Howie stays at the inn for another night. The next morning, discovering that his plane has been sabotaged, Howie elects to search the island for Rowan himself. He ties up the innkeeper and assumes his place as Punch, a principal character of the May Day festival. Disguised, he joins the procession of islanders as they cavort through the town and perform harmless sacrifices to various gods. Rowan is finally revealed, tied to a post. Howie cuts her free and flees but after a brief chase, emerges at another entrance where Summerisle and his followers stand waiting for them. Howie is shocked to see Rowan merrily embrace her captors and then notices that he is being surrounded.
Lord Summerisle explains to Howie that he was lured to Summerisle by the islanders, who have been successful in a conspiracy to lead him to believe that a missing girl was being held captive, and confirms to him that last year's harvest failed disastrously. Their religion calls for a sacrifice to be made to the sun god. The facts that Howie is still a virgin, came of his own free will, and has "the power of a king - representing the law", and is a fool, means that he meets the outstanding criteria for an adult that is to be sacrificed to appease the gods and provide a successful harvest.
Howie warns Lord Summerisle that if and when the harvest fails again, then the islanders will turn on him and use him as their next sacrifice. Summerisle angrily insists that the sacrifice will work, and that in doing so the next harvest will be bountiful. In spite of his protests that the crops failed because fruit was not meant to grow on these islands, Howie is stripped bare, dressed in ceremonial robes and led to the summit of a cliff with his hands tied. He is horrified to find a giant, hollow wicker man statue inside which he is then imprisoned with animals in other compartments. The statue is soon set afire. As the islanders surround the burning wicker man and sing the Middle English folk-song "Sumer Is Icumen In", an anguished Howie proclaims that God has deprived them of their harvest for their paganism and deceit, and as the fires build around him, recites Psalm 23 as he prays to God for ascension to Heaven.
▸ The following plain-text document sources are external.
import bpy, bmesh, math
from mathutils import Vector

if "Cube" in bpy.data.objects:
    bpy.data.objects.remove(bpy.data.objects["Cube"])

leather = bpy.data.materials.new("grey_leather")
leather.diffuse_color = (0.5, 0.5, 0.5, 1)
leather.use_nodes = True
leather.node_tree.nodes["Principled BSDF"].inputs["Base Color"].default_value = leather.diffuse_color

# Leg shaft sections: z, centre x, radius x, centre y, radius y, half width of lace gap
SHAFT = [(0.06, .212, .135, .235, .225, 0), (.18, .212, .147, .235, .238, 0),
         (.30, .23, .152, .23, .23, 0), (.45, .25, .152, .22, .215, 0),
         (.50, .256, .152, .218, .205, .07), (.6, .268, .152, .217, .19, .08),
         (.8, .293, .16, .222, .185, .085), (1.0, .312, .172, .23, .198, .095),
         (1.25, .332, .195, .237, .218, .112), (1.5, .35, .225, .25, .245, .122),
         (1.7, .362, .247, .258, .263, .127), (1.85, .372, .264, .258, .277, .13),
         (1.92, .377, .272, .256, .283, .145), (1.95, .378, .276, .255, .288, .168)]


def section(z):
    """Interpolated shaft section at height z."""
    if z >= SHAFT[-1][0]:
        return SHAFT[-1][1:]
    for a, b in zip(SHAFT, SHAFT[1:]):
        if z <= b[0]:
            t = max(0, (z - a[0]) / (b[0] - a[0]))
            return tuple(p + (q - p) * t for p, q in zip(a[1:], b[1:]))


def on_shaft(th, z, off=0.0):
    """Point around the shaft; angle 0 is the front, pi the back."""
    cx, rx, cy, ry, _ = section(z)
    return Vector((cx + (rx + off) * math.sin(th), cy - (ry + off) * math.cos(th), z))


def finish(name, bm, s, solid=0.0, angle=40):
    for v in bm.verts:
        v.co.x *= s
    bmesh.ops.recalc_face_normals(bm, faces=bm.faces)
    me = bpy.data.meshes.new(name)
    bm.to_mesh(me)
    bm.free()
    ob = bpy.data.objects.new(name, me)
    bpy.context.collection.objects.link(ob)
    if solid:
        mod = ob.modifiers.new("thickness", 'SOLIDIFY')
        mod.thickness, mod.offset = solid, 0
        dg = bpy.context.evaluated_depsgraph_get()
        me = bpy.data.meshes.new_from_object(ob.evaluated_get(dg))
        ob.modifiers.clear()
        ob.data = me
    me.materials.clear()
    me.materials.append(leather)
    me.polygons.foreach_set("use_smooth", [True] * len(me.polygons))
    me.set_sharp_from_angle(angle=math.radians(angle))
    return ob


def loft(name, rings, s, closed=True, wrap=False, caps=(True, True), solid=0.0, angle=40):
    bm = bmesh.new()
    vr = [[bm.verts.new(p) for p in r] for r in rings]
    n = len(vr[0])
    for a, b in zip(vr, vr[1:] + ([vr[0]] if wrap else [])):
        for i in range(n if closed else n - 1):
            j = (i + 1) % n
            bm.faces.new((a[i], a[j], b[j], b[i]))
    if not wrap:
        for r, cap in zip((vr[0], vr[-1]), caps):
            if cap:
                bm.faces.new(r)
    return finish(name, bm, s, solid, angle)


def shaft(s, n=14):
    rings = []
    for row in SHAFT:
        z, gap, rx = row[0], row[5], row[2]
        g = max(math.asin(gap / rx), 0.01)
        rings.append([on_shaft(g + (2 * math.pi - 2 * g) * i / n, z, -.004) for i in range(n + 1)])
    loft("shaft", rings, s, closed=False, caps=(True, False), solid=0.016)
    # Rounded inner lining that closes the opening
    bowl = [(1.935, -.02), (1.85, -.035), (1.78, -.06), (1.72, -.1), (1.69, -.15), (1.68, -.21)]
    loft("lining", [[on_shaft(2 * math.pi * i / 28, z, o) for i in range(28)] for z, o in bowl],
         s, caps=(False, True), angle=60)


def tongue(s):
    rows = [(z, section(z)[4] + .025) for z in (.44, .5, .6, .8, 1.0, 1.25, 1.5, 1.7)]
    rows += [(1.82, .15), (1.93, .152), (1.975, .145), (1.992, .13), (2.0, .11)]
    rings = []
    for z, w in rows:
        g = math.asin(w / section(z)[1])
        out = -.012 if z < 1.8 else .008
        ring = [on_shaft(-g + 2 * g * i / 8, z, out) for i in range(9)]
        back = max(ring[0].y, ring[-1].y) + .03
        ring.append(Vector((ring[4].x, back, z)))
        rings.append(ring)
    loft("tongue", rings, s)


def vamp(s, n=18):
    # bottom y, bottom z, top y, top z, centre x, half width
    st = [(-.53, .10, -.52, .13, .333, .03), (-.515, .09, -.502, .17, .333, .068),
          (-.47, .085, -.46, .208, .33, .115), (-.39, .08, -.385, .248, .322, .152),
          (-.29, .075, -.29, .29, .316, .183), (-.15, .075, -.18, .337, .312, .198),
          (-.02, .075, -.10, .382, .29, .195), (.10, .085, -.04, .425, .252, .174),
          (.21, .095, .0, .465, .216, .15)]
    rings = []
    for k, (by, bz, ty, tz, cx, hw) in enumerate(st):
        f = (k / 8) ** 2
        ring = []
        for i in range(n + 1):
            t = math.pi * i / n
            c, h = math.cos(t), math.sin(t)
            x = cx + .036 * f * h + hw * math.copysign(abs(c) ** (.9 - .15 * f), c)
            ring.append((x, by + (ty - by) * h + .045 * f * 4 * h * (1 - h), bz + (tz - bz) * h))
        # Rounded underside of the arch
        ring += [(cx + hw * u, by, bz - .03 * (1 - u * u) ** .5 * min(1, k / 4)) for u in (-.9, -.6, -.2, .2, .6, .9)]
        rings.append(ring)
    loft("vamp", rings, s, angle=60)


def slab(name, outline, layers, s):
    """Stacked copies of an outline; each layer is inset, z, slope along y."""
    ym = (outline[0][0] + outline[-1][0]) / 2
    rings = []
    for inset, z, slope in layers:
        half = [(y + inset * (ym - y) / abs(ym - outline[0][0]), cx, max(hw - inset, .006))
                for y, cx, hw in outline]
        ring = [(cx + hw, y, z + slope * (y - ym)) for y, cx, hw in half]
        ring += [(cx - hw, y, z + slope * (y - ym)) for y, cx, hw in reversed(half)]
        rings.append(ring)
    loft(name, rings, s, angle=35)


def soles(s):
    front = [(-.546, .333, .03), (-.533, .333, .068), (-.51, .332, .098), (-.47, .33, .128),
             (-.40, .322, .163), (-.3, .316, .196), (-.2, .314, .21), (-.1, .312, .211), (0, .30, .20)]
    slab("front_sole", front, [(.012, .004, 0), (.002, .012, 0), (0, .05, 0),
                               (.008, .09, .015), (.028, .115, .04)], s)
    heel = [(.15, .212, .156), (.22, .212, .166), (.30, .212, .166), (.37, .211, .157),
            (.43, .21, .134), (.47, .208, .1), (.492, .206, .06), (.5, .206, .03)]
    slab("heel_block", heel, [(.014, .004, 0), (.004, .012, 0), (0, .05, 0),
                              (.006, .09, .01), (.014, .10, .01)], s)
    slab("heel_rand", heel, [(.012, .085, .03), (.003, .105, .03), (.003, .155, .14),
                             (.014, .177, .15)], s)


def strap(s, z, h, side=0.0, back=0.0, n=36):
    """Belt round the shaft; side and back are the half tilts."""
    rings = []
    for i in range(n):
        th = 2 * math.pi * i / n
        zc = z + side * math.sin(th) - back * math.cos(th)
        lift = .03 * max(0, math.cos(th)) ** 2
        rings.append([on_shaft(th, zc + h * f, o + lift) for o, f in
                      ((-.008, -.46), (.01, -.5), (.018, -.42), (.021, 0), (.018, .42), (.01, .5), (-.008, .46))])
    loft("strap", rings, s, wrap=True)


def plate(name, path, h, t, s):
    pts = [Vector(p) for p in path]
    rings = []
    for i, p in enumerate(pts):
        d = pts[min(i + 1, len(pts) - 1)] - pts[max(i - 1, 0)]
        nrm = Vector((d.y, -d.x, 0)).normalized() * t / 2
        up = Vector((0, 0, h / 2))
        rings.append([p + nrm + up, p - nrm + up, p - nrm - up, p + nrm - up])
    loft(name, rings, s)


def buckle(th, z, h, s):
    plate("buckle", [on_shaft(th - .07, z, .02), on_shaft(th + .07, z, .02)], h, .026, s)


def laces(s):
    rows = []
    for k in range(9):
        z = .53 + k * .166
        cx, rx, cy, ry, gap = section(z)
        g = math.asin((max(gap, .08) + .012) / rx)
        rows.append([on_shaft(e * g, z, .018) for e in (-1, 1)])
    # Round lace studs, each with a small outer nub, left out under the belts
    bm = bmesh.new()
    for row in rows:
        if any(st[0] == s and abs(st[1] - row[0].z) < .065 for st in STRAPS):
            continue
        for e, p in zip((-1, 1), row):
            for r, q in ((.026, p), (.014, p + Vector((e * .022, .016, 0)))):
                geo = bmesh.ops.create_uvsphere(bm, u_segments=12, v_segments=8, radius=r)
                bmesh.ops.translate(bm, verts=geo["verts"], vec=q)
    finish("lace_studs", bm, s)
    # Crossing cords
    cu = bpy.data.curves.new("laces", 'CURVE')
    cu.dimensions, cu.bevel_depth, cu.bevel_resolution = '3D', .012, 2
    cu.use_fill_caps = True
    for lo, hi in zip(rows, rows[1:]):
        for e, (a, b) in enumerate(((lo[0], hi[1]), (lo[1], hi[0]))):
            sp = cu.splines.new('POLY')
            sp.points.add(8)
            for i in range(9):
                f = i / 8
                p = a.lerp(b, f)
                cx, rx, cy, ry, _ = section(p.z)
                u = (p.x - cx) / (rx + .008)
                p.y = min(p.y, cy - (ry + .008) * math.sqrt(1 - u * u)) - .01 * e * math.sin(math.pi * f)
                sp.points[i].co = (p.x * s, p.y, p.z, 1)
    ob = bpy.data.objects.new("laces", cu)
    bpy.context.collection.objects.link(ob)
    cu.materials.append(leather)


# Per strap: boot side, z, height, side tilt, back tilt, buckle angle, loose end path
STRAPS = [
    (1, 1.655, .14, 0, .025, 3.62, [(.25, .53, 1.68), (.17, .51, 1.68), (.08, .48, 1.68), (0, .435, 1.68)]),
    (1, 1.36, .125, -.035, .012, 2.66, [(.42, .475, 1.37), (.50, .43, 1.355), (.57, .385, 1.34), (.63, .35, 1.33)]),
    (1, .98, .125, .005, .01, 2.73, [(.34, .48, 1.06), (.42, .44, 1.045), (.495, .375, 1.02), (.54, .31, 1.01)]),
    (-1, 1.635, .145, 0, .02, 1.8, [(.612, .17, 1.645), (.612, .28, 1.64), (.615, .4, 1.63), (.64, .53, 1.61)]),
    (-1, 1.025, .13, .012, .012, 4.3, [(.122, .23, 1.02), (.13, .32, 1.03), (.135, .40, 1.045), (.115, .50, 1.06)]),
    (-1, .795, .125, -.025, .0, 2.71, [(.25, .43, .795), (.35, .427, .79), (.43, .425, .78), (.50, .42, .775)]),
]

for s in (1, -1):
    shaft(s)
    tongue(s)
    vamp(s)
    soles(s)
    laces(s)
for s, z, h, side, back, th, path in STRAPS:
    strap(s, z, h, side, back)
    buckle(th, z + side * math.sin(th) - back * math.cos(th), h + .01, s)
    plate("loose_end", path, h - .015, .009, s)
He then screams out the name of Jesus Christ as he perishes. The film ends as the burning head of the wicker man falls from its shoulders, revealing the setting sun in the distance.
- Lord Summerisle share basic similarities including charismatic personality and religious beliefs with Sister Summersisle, the main antagonist of the 2006 thriller remake The Wicker Man.
- Christopher Lee considered The Wicker Man to be his best work, and was so committed and supportive of the film that he waived his fee and acted the part for nothing - Peter Snell (producer) and Anthony Shaffer (writer) did likewise.